▶ Task directions:
For the data below, restate word for word only the lines from the line containing "g.position.set(-0.37, (y0 +" through the line containing "g.name = 'gardenFigure';", both ends included.

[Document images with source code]
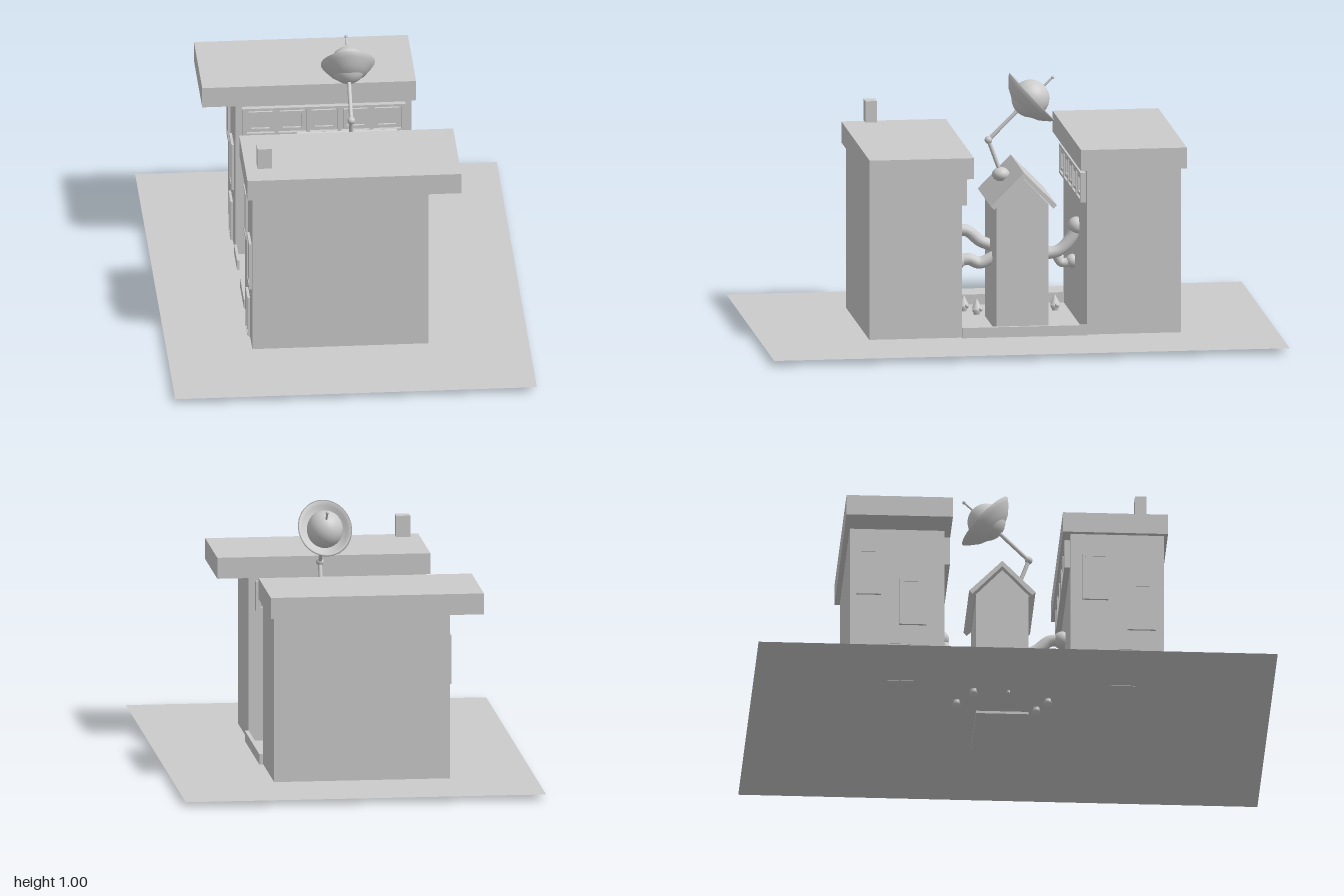
import * as THREE from 'three';

const mat = new THREE.MeshStandardMaterial({ color: 0xcccccc });
const thin = new THREE.MeshStandardMaterial({ color: 0xcccccc, side: THREE.DoubleSide });

function add(parent, name, geo, x = 0, y = 0, z = 0, m = mat) {
  const mesh = new THREE.Mesh(geo, m);
  mesh.name = name;
  mesh.position.set(x, y, z);
  parent.add(mesh);
  return mesh;
}

// Box given by its min and max on each axis
function box(parent, name, x0, x1, y0, y1, z0, z1) {
  return add(parent, name, new THREE.BoxGeometry(x1 - x0, y1 - y0, z1 - z0),
    (x0 + x1) / 2, (y0 + y1) / 2, (z0 + z1) / 2);
}

function sheet(parent, name, x0, x1, y, z0, z1) {
  const geo = new THREE.PlaneGeometry(x1 - x0, z1 - z0).rotateX(-Math.PI / 2);
  return add(parent, name, geo, (x0 + x1) / 2, y, (z0 + z1) / 2, thin);
}

// Round rod between two points
function rod(parent, name, a, b, r) {
  const p = new THREE.Vector3(...a), q = new THREE.Vector3(...b);
  const mesh = add(parent, name, new THREE.CylinderGeometry(r, r, p.distanceTo(q), 12));
  mesh.position.copy(p).lerp(q, 0.5);
  mesh.quaternion.setFromUnitVectors(new THREE.Vector3(0, 1, 0), q.sub(p).normalize());
  return mesh;
}

const rect = (C, x, y, w, h) => new C([
  new THREE.Vector2(x - w / 2, y - h / 2), new THREE.Vector2(x + w / 2, y - h / 2),
  new THREE.Vector2(x + w / 2, y + h / 2), new THREE.Vector2(x - w / 2, y + h / 2)]);

// Flat frame with openings, facing +z
function frame(w, h, holes, depth) {
  const shape = rect(THREE.Shape, 0, 0, w, h);
  shape.holes = holes.map(o => rect(THREE.Path, ...o));
  return new THREE.ExtrudeGeometry(shape, { depth, bevelEnabled: false });
}

// Row of five framed windows
function windowRow() {
  const g = new THREE.Group();
  g.name = 'windowRow';
  const xs = [-2, -1, 0, 1, 2].map(i => i * 0.122);
  add(g, 'rowFrame', frame(0.63, 0.115, xs.map(x => [x, 0, 0.108, 0.095]), 0.022));
  add(g, 'rowPanes', new THREE.BoxGeometry(0.62, 0.105, 0.008), 0, 0, 0.004);
  for (const x of xs) add(g, 'windowFrame', frame(0.094, 0.082, [[0, 0, 0.07, 0.058]], 0.018), x);
  return g;
}

// Window or door on the -x wall
function sideOpening(parent, name, z0, z1, y0, y1) {
  const w = z1 - z0, h = y1 - y0;
  const g = new THREE.Group();
  g.name = name;
  add(g, name + 'Frame', frame(w, h, [[0, 0, w - 0.02, h - 0.02]], 0.01));
  add(g, name + 'Panel', new THREE.BoxGeometry(w - 0.015, h - 0.015, 0.007), 0, 0, 0.0035);
  g.rotation.y = -Math.PI / 2;
  g.position.set(-0.37, (y0 + y1) / 2, (z0 + z1) / 2);
  parent.add(g);
}

// Pipe through points with ball joints at the wall end
function pipe(parent, pts, r) {
  const curve = new THREE.CatmullRomCurve3(pts.map(p => new THREE.Vector3(...p)));
  add(parent, 'pipe', new THREE.TubeGeometry(curve, 28, r, 14, false), 0, 0, 0, thin);
  add(parent, 'pipeCollar', new THREE.SphereGeometry(r * 1.5, 18, 12), ...pts[0]);
}

function building(name, z0, z1, roof, openings) {
  const g = new THREE.Group();
  g.name = name;
  box(g, 'walls', -0.37, 0.31, 0.02, 0.67, z0, z1);
  box(g, 'flatRoof', roof[0], roof[1], 0.663, 0.745, roof[2], roof[3]);
  for (const o of openings) sideOpening(g, ...o);
  return g;
}

function dish() {
  const g = new THREE.Group();
  g.name = 'dish';
  const pts = [[0, -0.06], [0.045, -0.055], [0.085, -0.035], [0.115, -0.008], [0.129, 0.008],
    [0.122, 0.01], [0.108, -0.002], [0.08, -0.025], [0.045, -0.042], [0, -0.046]];
  const bowl = add(g, 'bowl', new THREE.LatheGeometry(pts.map(p => new THREE.Vector2(...p)), 40), 0, 0, 0, thin);
  bowl.scale.x = 0.81;
  const ball = add(g, 'receiverBall', new THREE.SphereGeometry(0.073, 32, 20));
  ball.scale.x = 0.95;
  rod(g, 'antenna', [0, 0.06, 0], [0, 0.118, 0], 0.004);
  add(g, 'antennaTip', new THREE.SphereGeometry(0.007, 12, 8), 0, 0.118, 0);
  g.rotation.x = -0.82;
  g.position.set(0.05, 0.9, -0.08);
  return g;
}

// Little garden figure with a pointed cap
function gardenFigure(parent, x, z, turn) {
  const g = new THREE.Group();
  g.name = 'gardenFigure';
  const body = [[0, 0], [0.017, 0], [0.012, 0.012], [0.012, 0.025], [0.018, 0.034], [0.016, 0.046], [0, 0.05]];
  add(g, 'figureBody', new THREE.LatheGeometry(body.map(p => new THREE.Vector2(...p)), 14));
  add(g, 'figureCap', new THREE.ConeGeometry(0.019, 0.036, 14), 0, 0.065, 0);
  add(g, 'figureNose', new THREE.SphereGeometry(0.008, 10, 8), 0.018, 0.042, 0);
  g.position.set(x, 0, z);
  g.rotation.y = turn;
  parent.add(g);
}

export function createModel() {
  const model = new THREE.Group();
  model.name = 'courtyardBuildings';

  // Ground and pavement strip
  sheet(model, 'ground', -0.7, 0.695, 0.02, -1, 1);
  sheet(model, 'pavement', -0.54, -0.375, 0.023, -0.84, 0.78);

  // Two facing blocks
  const front = building('frontBuilding', 0.22, 0.58, [-0.39, 0.435, 0.19, 0.595], [
    ['window', 0.265, 0.365, 0.385, 0.575], ['window', 0.44, 0.55, 0.26, 0.452], ['door', 0.37, 0.47, 0.018, 0.185]]);
  const back = building('backBuilding', -0.63, -0.265, [-0.5, 0.325, -0.65, -0.24], [
    ['window', -0.605, -0.51, 0.385, 0.575], ['window', -0.44, -0.335, 0.26, 0.452], ['door', -0.485, -0.385, 0.018, 0.185]]);
  box(front, 'chimney', -0.345, -0.29, 0.757, 0.84, 0.47, 0.515);
  const rowA = windowRow(), rowB = windowRow();
  rowA.position.set(-0.03, 0.59, -0.265);
  rowB.position.set(-0.03, 0.59, 0.22);
  rowB.rotation.y = Math.PI;
  back.add(rowA);
  front.add(rowB);
  model.add(front, back);

  // Low courtyard walls, with an entrance gap on one side
  box(model, 'courtyardWall', 0.31, 0.325, 0.02, 0.06, -0.265, 0.22);
  box(model, 'courtyardWall', -0.375, -0.365, 0.02, 0.06, -0.265, -0.125);
  box(model, 'courtyardWall', -0.375, -0.365, 0.02, 0.06, 0.04, 0.22);

  // Middle tower with its gable and two roof slopes
  const tower = new THREE.Group();
  tower.name = 'tower';
  box(tower, 'towerWalls', -0.12, 0.205, 0.01, 0.51, -0.13, 0.073);
  const gable = new THREE.Shape([[-0.105, 0], [0.105, 0], [0, 0.11]].map(p => new THREE.Vector2(...p)));
  const gableGeo = new THREE.ExtrudeGeometry(gable, { depth: 0.325, bevelEnabled: false }).rotateY(Math.PI / 2);
  add(tower, 'gable', gableGeo, -0.12, 0.51, -0.0285);
  const slopes = [[-0.128, 0.515], [0, 0.645], [0.128, 0.515], [0.115, 0.502], [0, 0.622], [-0.115, 0.502]];
  const roofShape = new THREE.Shape(slopes.map(p => new THREE.Vector2(...p)));
  const roofGeo = new THREE.ExtrudeGeometry(roofShape, { depth: 0.385, bevelEnabled: false }).rotateY(Math.PI / 2);
  add(tower, 'pitchedRoof', roofGeo, -0.15, 0, -0.03);
  model.add(tower);

  // Pipes joining the tower to both blocks
  const pipes = new THREE.Group();
  pipes.name = 'pipes';
  pipe(pipes, [[0.005, 0.385, 0.208], [0.005, 0.38, 0.16], [0.005, 0.34, 0.11], [0.005, 0.32, 0.06]], 0.023);
  pipe(pipes, [[0.065, 0.275, 0.208], [0.065, 0.28, 0.16], [0.065, 0.265, 0.12], [0.065, 0.29, 0.06]], 0.023);
  pipe(pipes, [[0.055, 0.4, -0.258], [0.055, 0.35, -0.235], [0.055, 0.305, -0.19], [0.055, 0.29, -0.12]], 0.023);
  pipe(pipes, [[-0.06, 0.24, -0.258], [-0.06, 0.235, -0.215], [-0.06, 0.275, -0.185], [-0.06, 0.29, -0.12]], 0.018);
  model.add(pipes);

  // Dish on its jointed arm
  const base = add(model, 'armBase', new THREE.SphereGeometry(0.034, 24, 16), 0.05, 0.607, 0.035);
  base.scale.y = 0.8;
  rod(model, 'lowerArm', [0.05, 0.61, 0.035], [0.05, 0.742, 0.083], 0.008);
  add(model, 'armJoint', new THREE.SphereGeometry(0.015, 16, 12), 0.05, 0.742, 0.083);
  rod(model, 'upperArm', [0.05, 0.742, 0.083], [0.05, 0.86, -0.035], 0.008);
  model.add(dish());

  // Garden figures and a flower
  const spots = [[-0.315, -0.15], [-0.21, -0.21], [-0.24, 0.14], [-0.16, 0.1]];
  spots.forEach(([x, z], i) => gardenFigure(model, x, z, i * 0.3));
  const flower = new THREE.Group();
  flower.name = 'flower';
  rod(flower, 'stem', [0, 0.01, 0], [0, 0.09, 0], 0.006);
  add(flower, 'flowerHead', new THREE.SphereGeometry(0.014, 14, 10), 0, 0.092, 0);
  for (let i = 0; i < 7; i++) {
    const a = i * Math.PI * 2 / 7;
    add(flower, 'petal', new THREE.SphereGeometry(0.009, 10, 8), Math.cos(a) * 0.019, 0.09, Math.sin(a) * 0.019);
  }
  flower.position.set(-0.31, 0, -0.015);
  model.add(flower);

  return model;
}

▶ Result for this task:
  g.position.set(-0.37, (y0 + y1) / 2, (z0 + z1) / 2);
  parent.add(g);
}

// Pipe through points with ball joints at the wall end
function pipe(parent, pts, r) {
  const curve = new THREE.CatmullRomCurve3(pts.map(p => new THREE.Vector3(...p)));
  add(parent, 'pipe', new THREE.TubeGeometry(curve, 28, r, 14, false), 0, 0, 0, thin);
  add(parent, 'pipeCollar', new THREE.SphereGeometry(r * 1.5, 18, 12), ...pts[0]);
}

function building(name, z0, z1, roof, openings) {
  const g = new THREE.Group();
  g.name = name;
  box(g, 'walls', -0.37, 0.31, 0.02, 0.67, z0, z1);
  box(g, 'flatRoof', roof[0], roof[1], 0.663, 0.745, roof[2], roof[3]);
  for (const o of openings) sideOpening(g, ...o);
  return g;
}

function dish() {
  const g = new THREE.Group();
  g.name = 'dish';
  const pts = [[0, -0.06], [0.045, -0.055], [0.085, -0.035], [0.115, -0.008], [0.129, 0.008],
    [0.122, 0.01], [0.108, -0.002], [0.08, -0.025], [0.045, -0.042], [0, -0.046]];
  const bowl = add(g, 'bowl', new THREE.LatheGeometry(pts.map(p => new THREE.Vector2(...p)), 40), 0, 0, 0, thin);
  bowl.scale.x = 0.81;
  const ball = add(g, 'receiverBall', new THREE.SphereGeometry(0.073, 32, 20));
  ball.scale.x = 0.95;
  rod(g, 'antenna', [0, 0.06, 0], [0, 0.118, 0], 0.004);
  add(g, 'antennaTip', new THREE.SphereGeometry(0.007, 12, 8), 0, 0.118, 0);
  g.rotation.x = -0.82;
  g.position.set(0.05, 0.9, -0.08);
  return g;
}

// Little garden figure with a pointed cap
function gardenFigure(parent, x, z, turn) {
  const g = new THREE.Group();
  g.name = 'gardenFigure';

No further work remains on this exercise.